Every once in a while someone tries to stump me (it’s not that hard). Just ask a stock theological question and watch the preacher flounder. Of course, we ask questions without answers because we are unsatisfied with things like the existence of suffering and evil, and sometimes we just want someone to complain to. The complaint means I have to listen, but I usually don’t have to solve that problem.
A popular question has to do with whether God answers prayer.
If you have prayed long enough maybe you know that the answer is yes. Yes, if you ask something of God it will really happen. Or — you might add the caveat, it will happen, but not in the way you expect. The olympics of equivocation have begun. Eventually the harder questions come. Well, what happens if you pray for healing, desperately and someone you love dies? Or, what happens when bad things occur regardless, and you’re left wondering the use at all? You may have received something like God’s peace that passes all understanding, but that’s not really what you were asking for.
Jesus tells a story about our need for prayer. A vulnerable widow begs an unjust judge for a settlement. And despite a lack of integrity on the part of the judge, justice is granted. Jesus says, just so, will God who is good not answer your prayers?
This is one answer; except that it’s actually a rhetorical question. We assume the answer is yes. We hope the answer is yes.
This story, from the Gospel of Luke, comes with an explanatory note: “Jesus told (his disciples) a parable about their need to pray always and not to lose heart” (Luke 18:1). The story doesn’t really say that God answers all our prayers. It advises us not to lose heart. Why do we lose heart?
We lose heart when we hear words like running out of treatment options.
We lose heart because there is no one with which we can share the deepest parts of ourselves.
We lose heart with the intractable brokenness of the political system that seems to get further from resolution by the day.
We lose heart because there doesn’t seem like anything can make us feel welcomed, or loved, or whole.
If you look at the state of the world, if you look at the state of our lives sometimes, the question might be why we have hope at all.
Maybe it all turns on a question: will my prayer really work? Because if it doesn’t it becomes difficult to not lose heart.
Following God means we often hold two conflicting realities in our heads at the same time. We confess things like we know who God is or what God wants us to do. This sort of knowledge gives us the confidence to pray, asking God for wisdom or vision, guidance or help. But at the same time— and as these prayers show — there is always a part of God that remains hidden, unknowable. This means that often the ways we speak of God are from a posture of humility and unknowing.

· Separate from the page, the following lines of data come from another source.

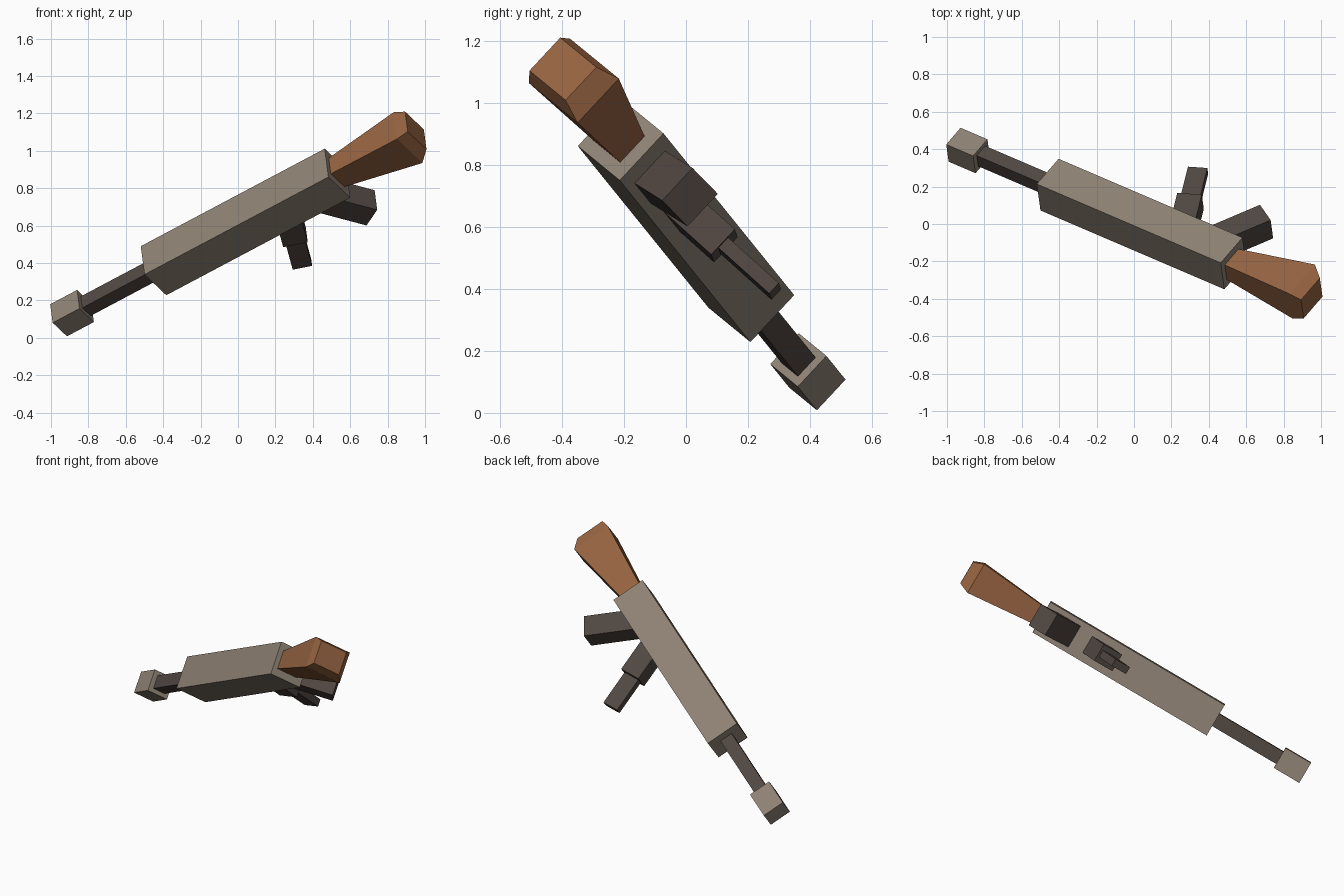
import bpy, bmesh, math
from mathutils import Vector, Matrix

if "Cube" in bpy.data.objects:
    bpy.data.objects.remove(bpy.data.objects["Cube"])

# Tilted frame: local x runs from muzzle to stock, y is sideways, z is up
ax = Vector((0.826, -0.354, 0.438)).normalized()
side = Vector((-0.097, 0.68, 0.728))
side = (side - ax * side.dot(ax)).normalized()
up = ax.cross(side)
frame = Matrix((ax, side, up)).transposed().to_4x4()
frame.translation = (0.04, 0, 0.62)


def material(name, color):
    m = bpy.data.materials.new(name)
    m.diffuse_color = (*color, 1)
    m.use_nodes = True
    m.node_tree.nodes["Principled BSDF"].inputs["Base Color"].default_value = m.diffuse_color
    return m


taupe = material("taupe_metal", (0.27, 0.222, 0.174))
dark = material("dark_metal", (0.082, 0.063, 0.053))
wood = material("brown_wood", (0.305, 0.125, 0.053))


def loft(name, rings, mat):
    """Join four-cornered rings into a closed flat-sided solid."""
    bm = bmesh.new()
    vs = [[bm.verts.new(p) for p in ring] for ring in rings]
    for r, s in zip(vs, vs[1:]):
        for i in range(4):
            j = (i + 1) % 4
            bm.faces.new((r[i], r[j], s[j], s[i]))
    bm.faces.new(vs[0])
    bm.faces.new(vs[-1])
    bmesh.ops.recalc_face_normals(bm, faces=bm.faces)
    mesh = bpy.data.meshes.new(name)
    bm.to_mesh(mesh)
    bm.free()
    mesh.materials.append(mat)
    ob = bpy.data.objects.new(name, mesh)
    bpy.context.collection.objects.link(ob)
    ob.matrix_world = frame
    return ob


def section(x, w, lo, hi):
    return [(x, -w, lo), (x, w, lo), (x, w, hi), (x, -w, hi)]


def slanted(name, end, length, thick, w, angle, mat):
    """Bar hanging below the body; end is the centre of its lower face."""
    d = Vector((math.sin(angle), 0, -math.cos(angle)))
    t = Vector((math.cos(angle), 0, math.sin(angle))) * thick / 2
    s = Vector((0, w, 0))
    e = Vector((end[0], 0, end[1]))
    rings = [[c - t - s, c + t - s, c + t + s, c - t + s]
             for c in (e, e - d * length)]
    return loft(name, rings, mat)


# Receiver, barrel and muzzle
loft("body", [section(-0.595, 0.104, -0.105, 0.105),
              section(0.595, 0.104, -0.105, 0.105)], taupe)
loft("barrel", [section(-1.04, 0.042, -0.037, 0.044),
                section(-0.58, 0.042, -0.037, 0.044)], dark)
loft("muzzle", [section(-1.206, 0.068, -0.064, 0.074),
                section(-1.032, 0.068, -0.064, 0.074)], taupe)

# Flared stock with a chamfered butt
loft("stock", [section(0.585, 0.057, -0.057, 0.073),
               section(1.043, 0.098, -0.134, 0.11),
               section(1.107, 0.073, -0.083, 0.098)], wood)

# Grip and two-step magazine
slanted("grip", (0.581, -0.34), 0.34, 0.13, 0.072, math.radians(30), dark)
slanted("magazine_well", (0.137, -0.268), 0.24, 0.134, 0.056,
        math.radians(-23.5), dark)
slanted("magazine", (0.048, -0.473), 0.26, 0.106, 0.023,
        math.radians(-23.5), dark)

The Episcopal priest Robert Farrar Capon described our perspective on God and this aspect of faith, God’s unknowability, as if we were like oysters trying to understand the ballet. Or, as Augustine put it, thinking about God is like trying to see your own eyeballs. You have a basic understanding of the way things are, but you can’t get to the truth behind it. That alone belongs to God.
The writer Frederick Buechner tells the story of someone questioning a person about his decision to go into the ministry. “’I HEAR YOU ARE entering the ministry,’ the woman said down the long table, meaning no real harm. ‘Was it your own idea or were you poorly advised?’”
Buechner writes, “And the answer that she could not have heard even if I had given it was that it was not an idea at all, neither my own nor anyone else's. It was a lump in the throat. It was an itching in the feet. It was a stirring in the blood at the sound of rain. It was a sickening of the heart at the sight of misery. It was a clamoring of ghosts. It was a name which, when I wrote it out in a dream, I knew was a name worth dying for even if I was not brave enough to do the dying myself and could not even name the name for sure.”
Is it an answered prayer? Or a response from God? It’s something, even if he can’t “name the name for sure.”
Sometimes something is enough for lost hearts to find themselves again.
Will Scott is the pastor of First Presbyterian Church of Dalton. His column appears the fourth Friday of the month.